I'm really sorry if I said something that hurt you. That wasn't my intention. I'm sure it is tough with your job.
I can't recall whether I've mentioned this before, but maybe you could try Provigil to see if that helps your mind speed back up. I know my boss said I seemed much more alert
& together once I started on it. She figured I must have cut back on my pain meds & I didn't bother to correct her. As long as you don't need do to drug tests for your job, maybe that would do the trick.
I think PA is right to say that few people make a distinction. If it's not all positive -- rainbows & puppy dogs -- then it's probably going to be labeled as complaining. I remember how I used to always be bothered that it seemed like I was always there for other people but when I needed help, or just a shoulder to cry on, they wanted nothing to do with me. So I had a choice: adjust my expectations, or be angry & bitter at a whole lot of people all the time. I look at the "heroes" praised by our society & consider the value we place on people who stay positive, press ahead & seem unaffected by their illnesses (one example, and a great story, is "The Last Lecture"). In short, they are resilient. And people in the U.S. value that very much. I saw a study, don't remember where right now, about

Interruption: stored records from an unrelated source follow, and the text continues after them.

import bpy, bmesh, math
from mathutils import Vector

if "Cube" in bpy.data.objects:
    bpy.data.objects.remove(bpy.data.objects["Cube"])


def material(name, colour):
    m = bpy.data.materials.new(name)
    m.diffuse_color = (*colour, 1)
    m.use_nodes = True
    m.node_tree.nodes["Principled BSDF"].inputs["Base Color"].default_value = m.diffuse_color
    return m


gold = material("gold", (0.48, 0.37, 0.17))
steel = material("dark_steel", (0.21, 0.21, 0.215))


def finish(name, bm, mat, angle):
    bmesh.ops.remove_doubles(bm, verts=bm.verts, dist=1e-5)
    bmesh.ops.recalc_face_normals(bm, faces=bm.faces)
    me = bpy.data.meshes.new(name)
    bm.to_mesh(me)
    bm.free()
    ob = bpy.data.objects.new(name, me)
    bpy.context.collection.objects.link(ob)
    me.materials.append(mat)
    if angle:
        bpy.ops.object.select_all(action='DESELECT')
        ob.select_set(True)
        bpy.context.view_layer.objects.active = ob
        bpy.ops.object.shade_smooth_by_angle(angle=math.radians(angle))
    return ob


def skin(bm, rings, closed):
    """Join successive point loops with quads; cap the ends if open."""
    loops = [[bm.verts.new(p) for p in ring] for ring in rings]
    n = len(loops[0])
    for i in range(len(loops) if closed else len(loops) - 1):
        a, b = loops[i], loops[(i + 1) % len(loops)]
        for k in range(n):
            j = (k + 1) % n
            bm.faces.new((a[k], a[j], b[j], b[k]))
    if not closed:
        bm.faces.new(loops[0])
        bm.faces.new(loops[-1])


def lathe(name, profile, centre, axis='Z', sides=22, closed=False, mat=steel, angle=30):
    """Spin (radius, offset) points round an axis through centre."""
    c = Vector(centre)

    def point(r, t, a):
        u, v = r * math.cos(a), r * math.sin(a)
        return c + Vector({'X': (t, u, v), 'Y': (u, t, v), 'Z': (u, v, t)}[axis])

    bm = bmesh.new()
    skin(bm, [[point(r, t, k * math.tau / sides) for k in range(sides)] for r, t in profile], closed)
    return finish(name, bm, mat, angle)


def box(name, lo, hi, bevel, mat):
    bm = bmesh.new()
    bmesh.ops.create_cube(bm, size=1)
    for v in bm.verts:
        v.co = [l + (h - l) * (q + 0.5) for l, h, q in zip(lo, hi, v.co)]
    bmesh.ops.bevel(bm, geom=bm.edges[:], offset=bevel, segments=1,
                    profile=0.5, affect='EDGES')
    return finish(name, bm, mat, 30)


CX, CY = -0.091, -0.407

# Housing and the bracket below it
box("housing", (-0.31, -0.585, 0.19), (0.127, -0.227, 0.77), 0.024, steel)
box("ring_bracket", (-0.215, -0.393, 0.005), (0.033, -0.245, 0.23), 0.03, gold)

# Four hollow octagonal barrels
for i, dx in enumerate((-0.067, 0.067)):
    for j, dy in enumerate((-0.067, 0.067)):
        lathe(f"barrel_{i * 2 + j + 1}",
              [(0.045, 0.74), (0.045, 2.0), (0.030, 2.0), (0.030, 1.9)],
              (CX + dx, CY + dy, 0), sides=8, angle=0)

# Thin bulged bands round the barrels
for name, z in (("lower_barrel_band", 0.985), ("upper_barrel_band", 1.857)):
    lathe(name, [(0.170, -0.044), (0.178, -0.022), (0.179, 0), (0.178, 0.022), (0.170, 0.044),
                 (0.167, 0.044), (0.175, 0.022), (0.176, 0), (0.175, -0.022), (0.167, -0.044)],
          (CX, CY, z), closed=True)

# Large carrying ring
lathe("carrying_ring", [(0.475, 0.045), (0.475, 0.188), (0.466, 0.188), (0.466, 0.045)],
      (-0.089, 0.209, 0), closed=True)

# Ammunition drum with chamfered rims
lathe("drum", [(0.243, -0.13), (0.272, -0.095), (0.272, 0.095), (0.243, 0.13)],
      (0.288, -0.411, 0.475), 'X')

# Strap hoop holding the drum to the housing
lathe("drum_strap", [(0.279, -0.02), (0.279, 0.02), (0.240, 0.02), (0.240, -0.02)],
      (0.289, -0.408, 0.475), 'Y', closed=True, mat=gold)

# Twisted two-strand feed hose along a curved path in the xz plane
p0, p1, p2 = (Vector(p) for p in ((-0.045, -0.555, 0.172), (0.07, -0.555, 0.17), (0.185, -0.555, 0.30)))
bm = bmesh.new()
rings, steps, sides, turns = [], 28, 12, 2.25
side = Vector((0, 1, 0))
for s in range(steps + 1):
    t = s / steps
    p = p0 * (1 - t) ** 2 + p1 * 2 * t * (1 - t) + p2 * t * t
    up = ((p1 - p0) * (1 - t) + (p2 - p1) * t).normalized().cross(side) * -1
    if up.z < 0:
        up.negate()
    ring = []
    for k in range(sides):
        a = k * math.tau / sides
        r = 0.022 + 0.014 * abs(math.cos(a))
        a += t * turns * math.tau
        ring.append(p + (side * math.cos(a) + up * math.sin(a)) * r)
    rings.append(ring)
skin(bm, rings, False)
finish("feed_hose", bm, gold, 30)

societal roles & how people are not allowed to stay in the "sick" role for long periods of time or they end up being relabeled into the "outcast" role. For whatever reason, society rejects the notion of chronic illness. It may not be fair, it might not even be just, but it is the way it is.
So, here in Healing-Well-Land, I can be in that "sick" role & face reality, get support & trade ideas. But in the real world, I think that society expects its members to fuel the delusion that all is right with the world & that even in the face of adversity that we will all press on as if no such adversity exists. So I try to act accordingly. lol